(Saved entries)
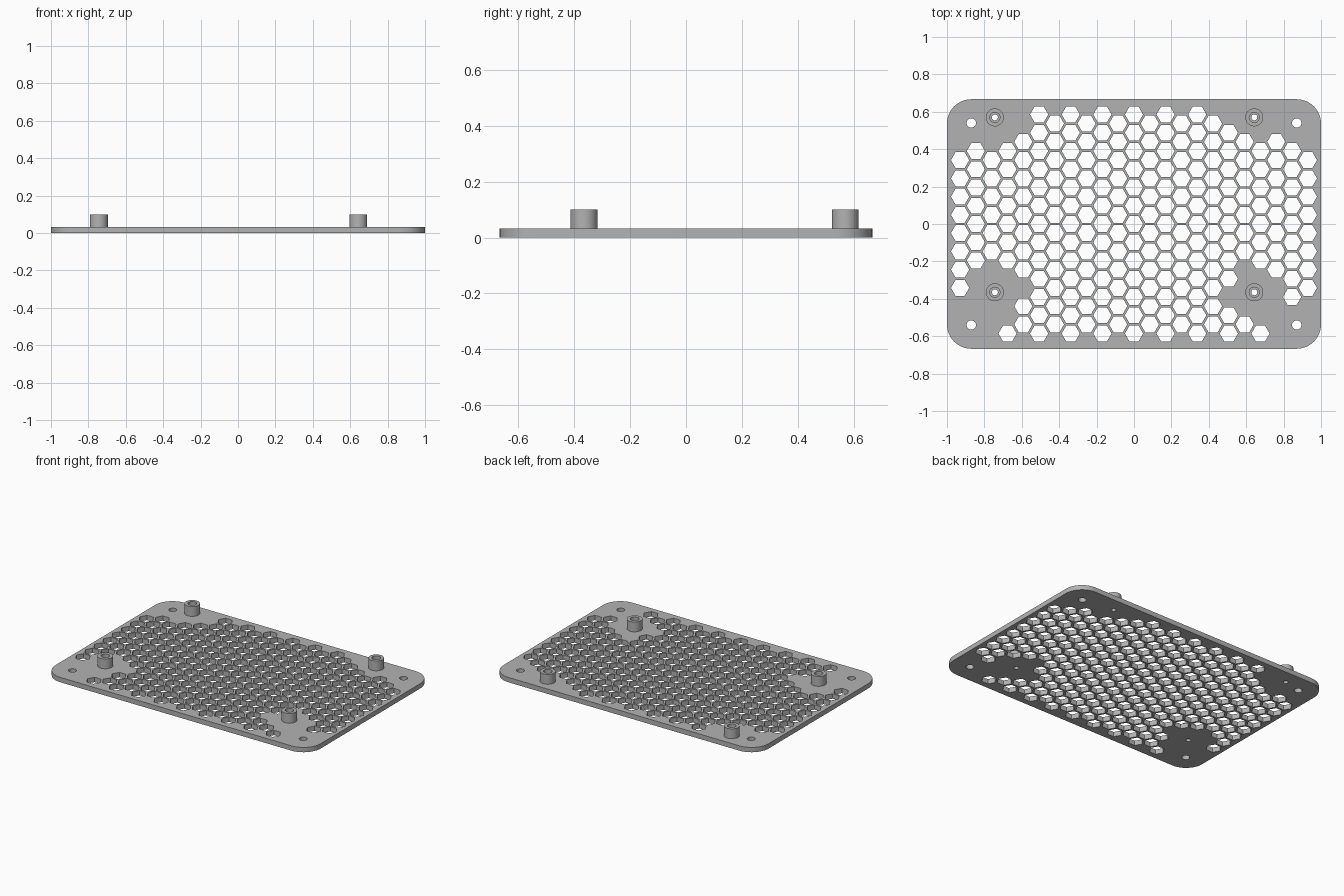
import bpy
import bmesh
import math

cube = bpy.data.objects.get("Cube")
if cube:
    bpy.data.objects.remove(cube, do_unlink=True)

THICK = 0.033       # plate thickness
TOP = 0.1           # top of the posts
PITCH = 0.0976      # vertical hexagon spacing
COL = PITCH * math.sqrt(3) / 2
HEX_R = 0.0487

POSTS = [(x, y) for x in (-0.744, 0.643) for y in (-0.365, 0.57)]
SCREWS = [(x, y) for x in (-0.87, 0.87) for y in (-0.54, 0.54)]

grey = bpy.data.materials.new("grey plastic")
grey.use_nodes = True
grey.diffuse_color = (0.45, 0.45, 0.45, 1)
grey.node_tree.nodes["Principled BSDF"].inputs["Base Color"].default_value = (0.45, 0.45, 0.45, 1)


def ring(cx, cy, r, n):
    return [(cx + r * math.cos(math.tau * k / n), cy + r * math.sin(math.tau * k / n))
            for k in range(n)]


def rounded_rect(w, h, r, n=12):
    pts = []
    for q, (sx, sy) in enumerate(((1, 1), (-1, 1), (-1, -1), (1, -1))):
        for k in range(n + 1):
            a = math.pi / 2 * (q + k / n)
            pts.append((sx * (w - r) + r * math.cos(a), sy * (h - r) + r * math.sin(a)))
    return pts


def extrude_outlines(name, outlines, z0, z1):
    """Filled flat curve (first outline minus the others), extruded to a solid mesh."""
    curve = bpy.data.curves.new(name, "CURVE")
    curve.dimensions = "2D"
    curve.fill_mode = "BOTH"
    curve.extrude = (z1 - z0) / 2
    for pts in outlines:
        spline = curve.splines.new("POLY")
        spline.points.add(len(pts) - 1)
        for point, (x, y) in zip(spline.points, pts):
            point.co = (x, y, 0, 1)
        spline.use_cyclic_u = True
    obj = bpy.data.objects.new(name, curve)
    bpy.context.collection.objects.link(obj)
    bpy.ops.object.select_all(action="DESELECT")
    obj.select_set(True)
    bpy.context.view_layer.objects.active = obj
    bpy.ops.object.convert(target="MESH")
    obj = bpy.context.object
    bm = bmesh.new()
    bm.from_mesh(obj.data)
    bmesh.ops.translate(bm, verts=bm.verts, vec=(0, 0, (z0 + z1) / 2))
    bmesh.ops.remove_doubles(bm, verts=bm.verts, dist=0.0001)
    bmesh.ops.recalc_face_normals(bm, faces=bm.faces)
    bm.to_mesh(obj.data)
    bm.free()
    obj.data.materials.clear()
    obj.data.materials.append(grey)
    bpy.ops.object.shade_smooth_by_angle(angle=math.radians(30))
    return obj


def is_open(x, y):
    """True where a vent hexagon stays clear of the posts and screw holes."""
    for px, py in POSTS:
        if math.hypot(x - px, y - py) < (0.14 if px > 0 else 0.162):
            return False
    return all(math.hypot(x - sx, y - sy) > 0.135 for sx, sy in SCREWS)


# Plate with honeycomb vents, corner screw holes and post bores
outlines = [rounded_rect(1, 0.667, 0.13)]
for i in range(-11, 12):
    odd = i % 2
    for j in range(-6, 7 - odd):
        x, y = i * COL, (j + odd / 2) * PITCH
        if is_open(x, y):
            outlines.append(ring(x, y, HEX_R, 6))
outlines += [ring(x, y, 0.025, 32) for x, y in SCREWS]
outlines += [ring(x, y, 0.016, 32) for x, y in POSTS]
extrude_outlines("vent_plate", outlines, 0, THICK)

# Hollow standoff posts
for (x, y), place in zip(POSTS, ("front_right", "back_right", "front_left", "back_left")):
    extrude_outlines("post_" + place, [ring(x, y, 0.048, 40), ring(x, y, 0.027, 32)], THICK, TOP)
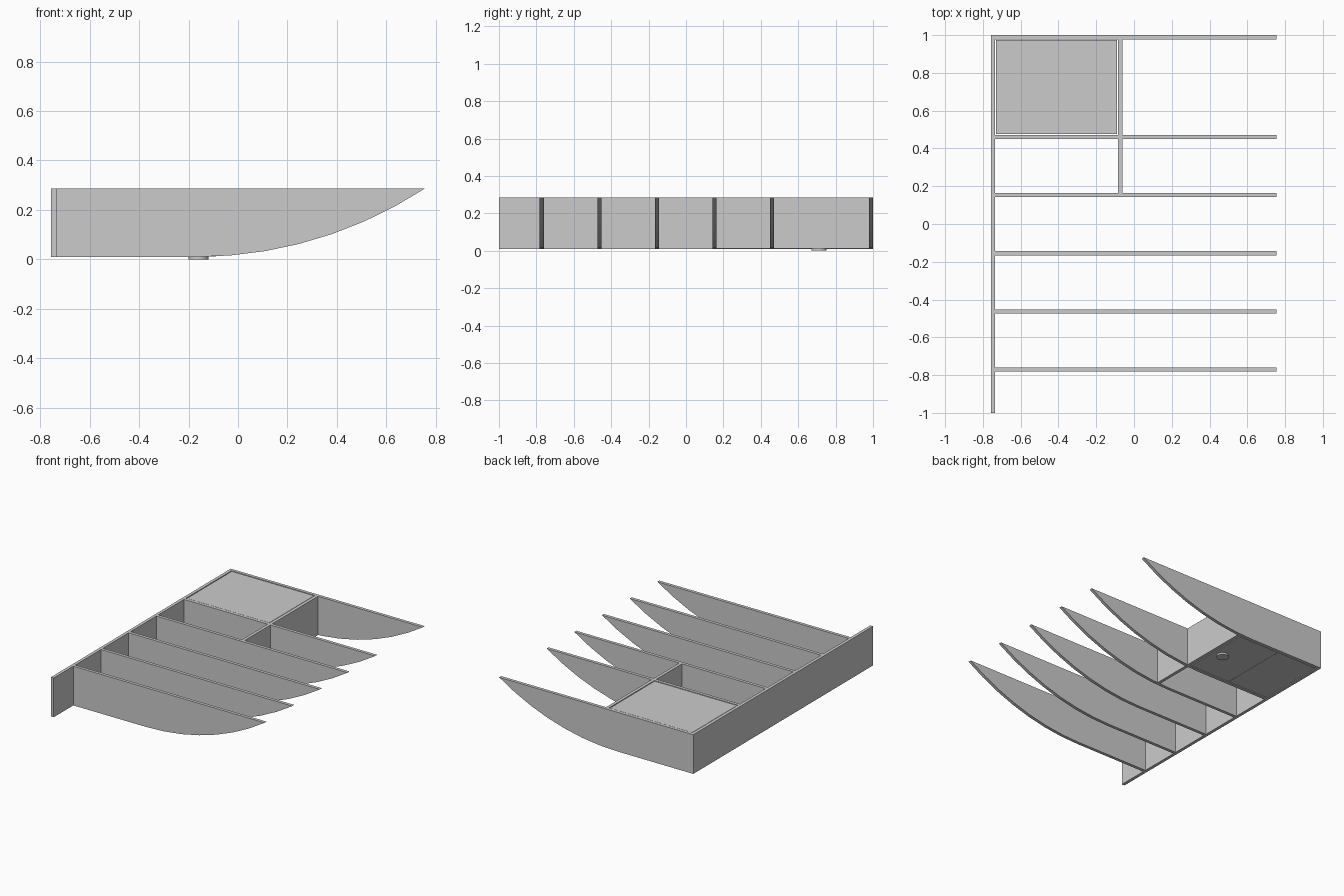
import bpy, math

if "Cube" in bpy.data.objects:
    bpy.data.objects.remove(bpy.data.objects["Cube"])

X0, X1 = -0.757, 0.755       # overall length
Z0, Z1 = 0.01, 0.286         # underside and top of the frame
T = 0.022                    # plank thickness


def mesh(name, verts, faces):
    me = bpy.data.meshes.new(name)
    me.from_pydata(verts, [], faces)
    me.update()
    ob = bpy.data.objects.new(name, me)
    bpy.context.collection.objects.link(ob)
    return ob


def extrude_y(name, profile, y0, y1):
    """Prism from an (x, z) outline, counter-clockwise seen from the front."""
    n = len(profile)
    verts = [(x, y, z) for y in (y0, y1) for x, z in profile]
    faces = [tuple(range(n)), tuple(range(2 * n - 1, n - 1, -1))]
    faces += [(i, i + n, (i + 1) % n + n, (i + 1) % n) for i in range(n)]
    return mesh(name, verts, faces)


def box(name, x0, x1, y0, y1, z0, z1):
    return extrude_y(name, [(x0, z0), (x1, z0), (x1, z1), (x0, z1)], y0, y1)


# Long back plank
box("back_plank", X0, X0 + T, -1, 1, Z0, Z1)

# Ribs: straight keel, then a faceted arc sweeping up to a pointed tip
ARC_X, SEGS = -0.17, 7
run, rise = X1 - ARC_X, Z1 - Z0
radius = (run ** 2 + rise ** 2) / (2 * rise)
sweep = math.asin(run / radius)
arc = [(ARC_X + radius * math.sin(sweep * i / SEGS),
        Z0 + radius * (1 - math.cos(sweep * i / SEGS))) for i in range(SEGS + 1)]
rib_profile = [(X0 + T, Z0)] + arc + [(X0 + T, Z1)]
RIBS = [0.989, 0.46, 0.153, -0.155, -0.463, -0.771]
for i, y in enumerate(RIBS):
    extrude_y(f"rib_{i + 1}", rib_profile, y - T / 2, y + T / 2)

# Cross members between the first three ribs
CX = -0.084
for i in range(2):
    box(f"cross_member_{i + 1}", CX, CX + T,
        RIBS[i + 1] + T / 2, RIBS[i] - T / 2, Z0 + 0.003, Z1)

# Compartment lid and two-piece floor, with a small clearance all round
G = 0.005
bx0, bx1 = X0 + T + G, CX - G
by0, by1 = RIBS[1] + T / 2 + G, RIBS[0] - T / 2 - G
mid = (bx0 + bx1) / 2
box("compartment_lid", bx0, bx1, by0, by1, Z1 - 0.02, Z1 - 0.002)
box("floor_rear", bx0, mid - 0.001, by0, by1, Z0 + 0.002, Z0 + 0.02)
box("floor_front", mid + 0.001, bx1, by0, by1, Z0 + 0.002, Z0 + 0.02)

# Round foot under the floor
bpy.ops.mesh.primitive_cylinder_add(vertices=32, radius=0.04, depth=0.013,
                                    location=(-0.16, 0.71, 0.0065))
foot = bpy.context.object
foot.name = "round_foot"
bpy.ops.object.shade_smooth_by_angle()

#### What is being asked:
Copy out exactly the lines between the line with "n = len(profile)" and the last line of the entries, counting both of those lines.

#### Completed task:
    n = len(profile)
    verts = [(x, y, z) for y in (y0, y1) for x, z in profile]
    faces = [tuple(range(n)), tuple(range(2 * n - 1, n - 1, -1))]
    faces += [(i, i + n, (i + 1) % n + n, (i + 1) % n) for i in range(n)]
    return mesh(name, verts, faces)


def box(name, x0, x1, y0, y1, z0, z1):
    return extrude_y(name, [(x0, z0), (x1, z0), (x1, z1), (x0, z1)], y0, y1)


# Long back plank
box("back_plank", X0, X0 + T, -1, 1, Z0, Z1)

# Ribs: straight keel, then a faceted arc sweeping up to a pointed tip
ARC_X, SEGS = -0.17, 7
run, rise = X1 - ARC_X, Z1 - Z0
radius = (run ** 2 + rise ** 2) / (2 * rise)
sweep = math.asin(run / radius)
arc = [(ARC_X + radius * math.sin(sweep * i / SEGS),
        Z0 + radius * (1 - math.cos(sweep * i / SEGS))) for i in range(SEGS + 1)]
rib_profile = [(X0 + T, Z0)] + arc + [(X0 + T, Z1)]
RIBS = [0.989, 0.46, 0.153, -0.155, -0.463, -0.771]
for i, y in enumerate(RIBS):
    extrude_y(f"rib_{i + 1}", rib_profile, y - T / 2, y + T / 2)

# Cross members between the first three ribs
CX = -0.084
for i in range(2):
    box(f"cross_member_{i + 1}", CX, CX + T,
        RIBS[i + 1] + T / 2, RIBS[i] - T / 2, Z0 + 0.003, Z1)

# Compartment lid and two-piece floor, with a small clearance all round
G = 0.005
bx0, bx1 = X0 + T + G, CX - G
by0, by1 = RIBS[1] + T / 2 + G, RIBS[0] - T / 2 - G
mid = (bx0 + bx1) / 2
box("compartment_lid", bx0, bx1, by0, by1, Z1 - 0.02, Z1 - 0.002)
box("floor_rear", bx0, mid - 0.001, by0, by1, Z0 + 0.002, Z0 + 0.02)
box("floor_front", mid + 0.001, bx1, by0, by1, Z0 + 0.002, Z0 + 0.02)

# Round foot under the floor
bpy.ops.mesh.primitive_cylinder_add(vertices=32, radius=0.04, depth=0.013,
                                    location=(-0.16, 0.71, 0.0065))
foot = bpy.context.object
foot.name = "round_foot"
bpy.ops.object.shade_smooth_by_angle()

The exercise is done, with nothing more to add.